Day by Day is the latest offering from American guitarist and folk musician Norman Blake. Now 83, his warm weathered tones offer an authentic and soothing delivery collection of songs.
An elder statesman of Americana roots music, Blake has had a presence on many an iconic project since becoming a member of Johnny Cash’s backing band in 1963. Adept on any number of stringed instruments, notably guitar, dobro and banjo, even fiddle, he has appeared on records as hallowed and varied as Dylan’s ‘Nashville Skyline’, the Nitty Gritty Dirt Band’s ‘Will the Circle Be Unbroken’ and the soundtrack of ‘O, Brother Where Art Thou’. His sought after and timeless playing also made him the obvious choice for adding his authentic-sounding acoustic guitar to some of Robert Plant and Alison Krauss’ ‘Raising Sand’. As well as having undoubted mastery of his instruments, he has a gloriously unstructured vocal style, which is now more redolent of a sipping whiskey, much of the fire replaced with a sweet glow and a lingering delicacy.

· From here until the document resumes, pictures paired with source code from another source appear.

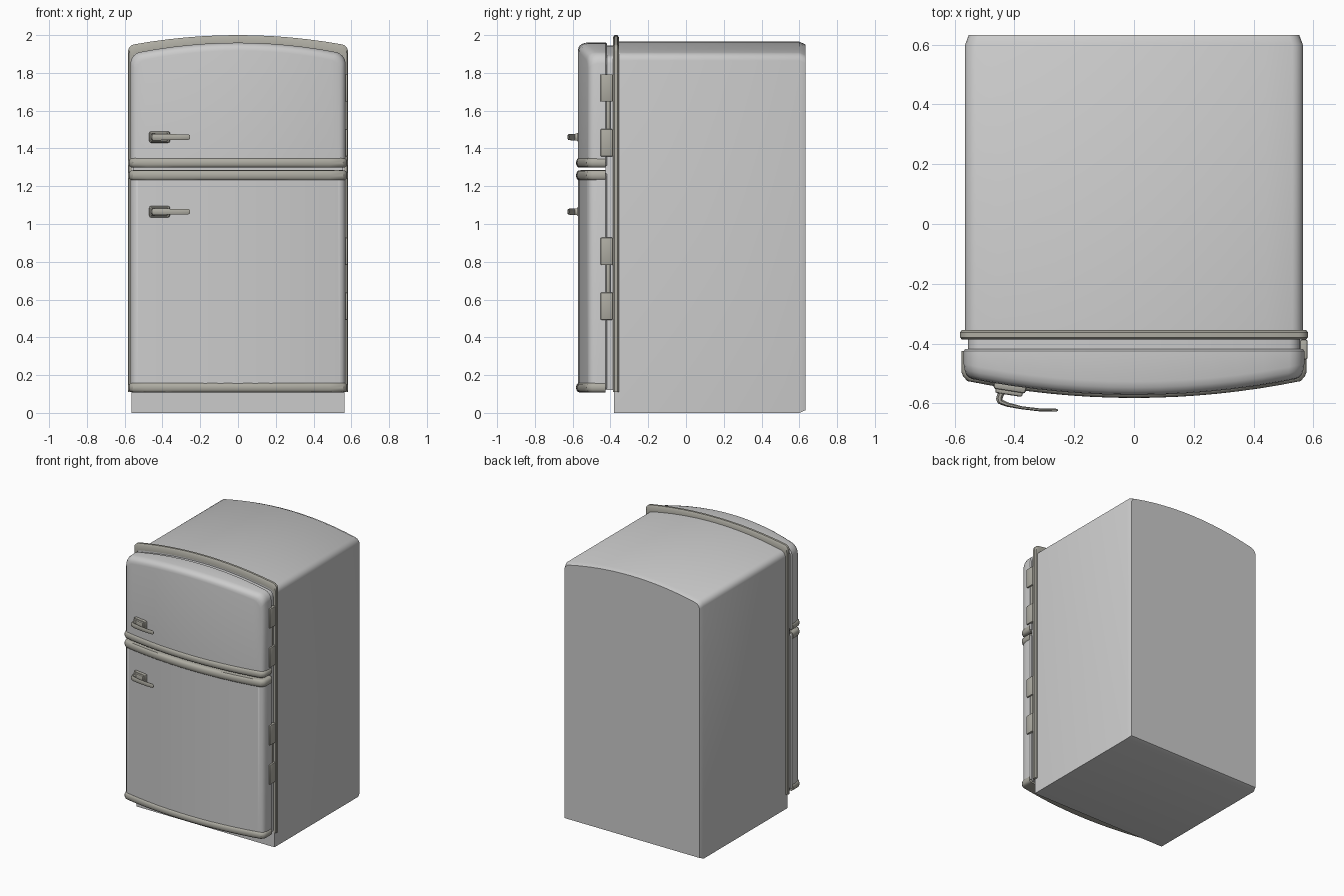
import bpy, bmesh, math
from mathutils import Matrix

if "Cube" in bpy.data.objects:
    bpy.data.objects.remove(bpy.data.objects["Cube"])

chrome = bpy.data.materials.new("chrome_trim")
chrome.diffuse_color = (0.42, 0.41, 0.36, 1)
chrome.use_nodes = True
chrome.node_tree.nodes["Principled BSDF"].inputs["Base Color"].default_value = chrome.diffuse_color


def finish(bm, name, mat=None, angle=35):
    bmesh.ops.recalc_face_normals(bm, faces=bm.faces)
    me = bpy.data.meshes.new(name)
    bm.to_mesh(me)
    bm.free()
    ob = bpy.data.objects.new(name, me)
    bpy.context.collection.objects.link(ob)
    if mat:
        me.materials.append(mat)
    bpy.ops.object.select_all(action='DESELECT')
    ob.select_set(True)
    bpy.context.view_layer.objects.active = ob
    bpy.ops.object.shade_smooth_by_angle(angle=math.radians(angle))
    return ob


def loft(name, rings, mat=None, caps=True):
    """Skin a list of closed rings; 'columns' caps bridge top to bottom points."""
    bm = bmesh.new()
    vs = [[bm.verts.new(p) for p in r] for r in rings]
    n = len(vs[0])
    for a, b in zip(vs, vs[1:]):
        for i in range(n):
            j = (i + 1) % n
            bm.faces.new((a[i], a[j], b[j], b[i]))
    for ring in (vs[0], vs[-1]):
        if caps == 'columns':
            for i in range(n // 2 - 1):
                bm.faces.new((ring[i], ring[i + 1], ring[n - 2 - i], ring[n - 1 - i]))
        else:
            bm.faces.new(ring)
    return finish(bm, name, mat)


def columns(w, r):
    """x stations across the width, dense in the rounded corners."""
    inner = [(w - r) * (i / 6 - 1) for i in range(13)]
    corner = [w - r + r * math.sin(math.radians(a)) for a in (22, 45, 67, 90)]
    return [-x for x in reversed(corner)] + inner + corner


def arch(x, w, zc, drop, r):
    d = max(0, abs(x) - (w - r))
    return zc - drop * (x / w) ** 2 - (r - math.sqrt(max(0, r * r - d * d)))


def front_curve(x):
    return 0.06 * (x / 0.575) ** 2


def panel(name, w, z0, zc, drop, r, rings):
    """Arched slab lofted in y. Ring: (side inset, top inset, bottom inset, y, bowed)."""
    out = []
    for sx, st, sb, y, bowed in rings:
        top, bottom = [], []
        for x in columns(w, r):
            px = x * (w - sx) / w
            py = y + (front_curve(px) if bowed else 0)
            top.append((px, py, arch(x, w, zc, drop, r) - st))
            bottom.append((px, py, z0 + sb))
        out.append(top + bottom[::-1])
    return loft(name, out, None, 'columns')


# Cabinet with chamfered back edge
panel("cabinet", 0.565, 0, 1.965, 0.065, 0.035,
      [(0, 0, 0, -0.38, False), (0, 0, 0, 0.60, False), (0.012, 0.014, 0.014, 0.632, False)])

# Door seal
panel("door_seal", 0.555, 0.12, 1.945, 0.06, 0.035,
      [(0, 0, 0, -0.425, False), (0, 0, 0, -0.375, False)])

# Doors: bowed fronts with rounded front edges
edge = [(0, 0, 0, -0.527, True), (0.003, 0.005, 0, -0.547, True),
        (0.008, 0.014, 0, -0.561, True), (0.018, 0.026, 0, -0.569, True),
        (0.03, 0.042, 0, -0.572, True)]
back = [(0.006, 0.006, 0, -0.418, False), (0, 0, 0, -0.425, False)]
panel("freezer_door", 0.57, 1.31, 1.96, 0.06, 0.05, back + edge)
panel("fridge_door", 0.57, 0.13, 1.27, 0, 0.01,
      back + [(a, 0, 0, y, b) for a, _, _, y, b in edge])


# Rounded trim bands wrapping each door end
def band(name, z0, z1):
    w = 0.578
    plan = [(-w, -0.425), (-w, -0.495), (-w + 0.007, -0.511)]
    plan += [(x, -0.582 + front_curve(x)) for x in [0.557 * (i / 8 - 1) for i in range(17)]]
    plan += [(w - 0.007, -0.511), (w, -0.495), (w, -0.425)]
    rings = []
    for i in range(9):
        t = math.pi * (i / 8 - 0.5)
        o = 0.026 * (1 - math.cos(t) ** 0.6 if i not in (0, 8) else 1)
        rings.append([(x * (1 - o / w), -0.425 + (y + 0.425) * (1 - o / 0.157),
                       (z0 + z1) / 2 + (z1 - z0) / 2 * math.sin(t)) for x, y in plan])
    loft(name, rings, chrome)


band("freezer_door_lower_band", 1.298, 1.35)
band("fridge_door_upper_band", 1.23, 1.285)
band("fridge_door_lower_band", 0.108, 0.16)

# Raised frame around the cabinet front
section = [(-0.022, -0.387), (-0.006, -0.387), (0, -0.379), (0, -0.363),
           (-0.006, -0.355), (-0.022, -0.355)]
W = 0.582
path = [(x, arch(x, W, 2.0, 0.055, 0.03), 2) for x in columns(W, 0.03)]
path = [(-W, 0.11, 0)] + path + [(W, 0.11, 0)]
loft("cabinet_frame", [[(x * (W + o) / W, y, z + o * k) for o, y in section]
                       for x, z, k in path], chrome)


def box(name, loc, size, bevel, rot=0):
    bm = bmesh.new()
    bmesh.ops.create_cube(bm, size=1)
    bmesh.ops.scale(bm, vec=size, verts=bm.verts)
    bmesh.ops.bevel(bm, geom=bm.edges[:], offset=bevel, segments=2, affect='EDGES', profile=0.5)
    bm.transform(Matrix.Translation(loc) @ Matrix.Rotation(rot, 4, 'Z'))
    return finish(bm, name, chrome)


# Door handles: stepped mounting plate and a swept lever
def handle(name, z):
    tilt = math.radians(-9)
    box(name + "_plate", (-0.415, -0.545, z), (0.11, 0.03, 0.06), 0.010, tilt)
    box(name + "_boss", (-0.418, -0.562, z), (0.092, 0.02, 0.046), 0.007, tilt)
    lever = [(-0.440, -0.555, 1, 0, 0.013, 0.020), (-0.450, -0.582, 1, 0.3, 0.012, 0.018),
             (-0.448, -0.594, 0.7, 0.7, 0.010, 0.017), (-0.425, -0.604, 0.3, 1, 0.007, 0.017),
             (-0.375, -0.615, 0.2, 1, 0.005, 0.016), (-0.315, -0.622, 0.1, 1, 0.005, 0.015),
             (-0.262, -0.623, 0, 1, 0.005, 0.014), (-0.255, -0.623, 0, 1, 0.003, 0.010)]
    rings = []
    for x, y, nx, ny, t, h in lever:
        ring = []
        for k in range(8):
            a = math.radians(22.5 + 45 * k)
            c, s = math.cos(a) * 1.08, math.sin(a) * 1.08
            ring.append((x + nx * t * c, y + ny * t * c, z + h * s))
        rings.append(ring)
    loft(name + "_lever", rings, chrome)


handle("freezer_handle", 1.46)
handle("fridge_handle", 1.065)

# Hinge pairs with a pin between them
for door, lo, hi in (("freezer", 1.43, 1.72), ("fridge", 0.565, 0.855)):
    for tag, z in (("lower", lo), ("upper", hi)):
        box(f"{door}_{tag}_hinge", (0.568, -0.420, z), (0.026, 0.066, 0.145), 0.006)
    box(f"{door}_hinge_pin", (0.560, -0.412, (lo + hi) / 2), (0.02, 0.022, hi - lo), 0.005)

Blake has a long and healthy discography, often collaborations, with many being solo or with his wife, Nancy, an acclaimed instrumentalist who joins him again here on cello. Classically trained, she was a trailblazer for that instrument in this idiom, now commonplace in bluegrass and traditional Americana. Day By Day contains nine songs, each recorded in a single take, and are a mix of solo recordings on which he is joined by Nancy, along with members of The Rising Fawn String Ensemble that include fiddler James Bryan, vocalist David Hammonds, and guitar/vocalist Joel McCormick. A couple are originals while others are new takes on old staples, his gift being to embellish the most ubiquitous a song with a charming lustre of his own. It all could actually be that cliché, on his back porch.
Such is ‘When the Roses Bloom’, the 1929 Carter Family song, their version a much more rousing message of intent than here, where Blake imbues a poignancy that is drawn more from hope. His guitar frames the melody perfectly, seemingly simple and spare. Older still is ‘Tell Them That You Saw Me’, a morality tale from 1895; a chance encounter with the presumably “fallen” Madge. Corny as hell on the page, but as touching as can be in Blake’s straight and un-nuanced rendition. The trend continues with his reworking of a 1927 song, ‘I’m Free Again’, the verses swapped about to suit some slight revisioning, and adding further lines, complementing rather than embellishing. That this sort of material can take pride of place, nearly a century later is summed up by Blake in his sleevenotes: “The material is always the main thing with me; I consider my performance to be a very humble part of it.”
A change to the mood comes with Blake’s own ‘Old Joe’s March’, an instrumental on a five-string banjo, a courtly and elegiac two-step that evokes sepia images of the civil war. By comparison, the guitar picking that introduces ‘Montcalm and Wolfe’ sounds positively contemporary on a ballad that shares recognisable elements with the more familiar ‘A Blacksmith Courted Me’. In the liner notes, Blake reveals that Wolfe is the British General James Wolfe (1727–1759) and Montcalm, the French Marquis de Montcalm (1712–1759). “They were opposing generals at the Battle of the Plains of Abraham in Quebec. Both died in the battle— won by the British. According to legend, Wolfe’s dying words were, “Now I will die in peace,” after hearing that his troops were victorious. His legacy in this battle established him as a folk hero.”
‘Three Leaves of Shamrock’ now runs the gamut into classic Irish American sentimentality, with any hint of mawkishness devoutly avoided by Blake’s respect for the song, which was written in 1889 by a James McGuire. Blake recalls that Charlie Poole recorded a well-known version of the song in 1929 titled ‘Leaving Dear Old Ireland’, and his version here is described as a ‘composite of the two’ with his own melody cradling the song in a loving setting. This wistful mood lingers into ‘Time’, the second original, this time a song, and in a style not far removed from the shellac-hued material elsewhere. In referencing the allure of older times, it fits in seamlessly. A thoughtful lyric, it may have you ruing, alongside him, the passage of time…It should be made compulsory listening for the young.
‘The Dying Cowboy’ is the sort of song that nobody could possibly ever write today, an unashamed tear-jerker whose origins go back to the 18th-century ballad “The Unfortunate Rake”. Other US variants exist, including the well-known ‘Streets of Laredo’, a song recorded by many country and western singers, including Johnny Cash. Delightfully maudlin, Blake is perfect, joined by Nancy on cello and James Bryan’s fiddle. Members of The New Fawn String Ensemble remain grouped for the more upbeat closer, here augmented by the backing vocals of Joel McCormick and David Hammonds, McCormick also adding additional guitar for ‘My Home’s Across the Blue Ridge Mountains’, an apt and appropriate place to close the album.
There is no better time to have this album laid before us, an opportunity to savour the past through the hands of a consummate craftsman.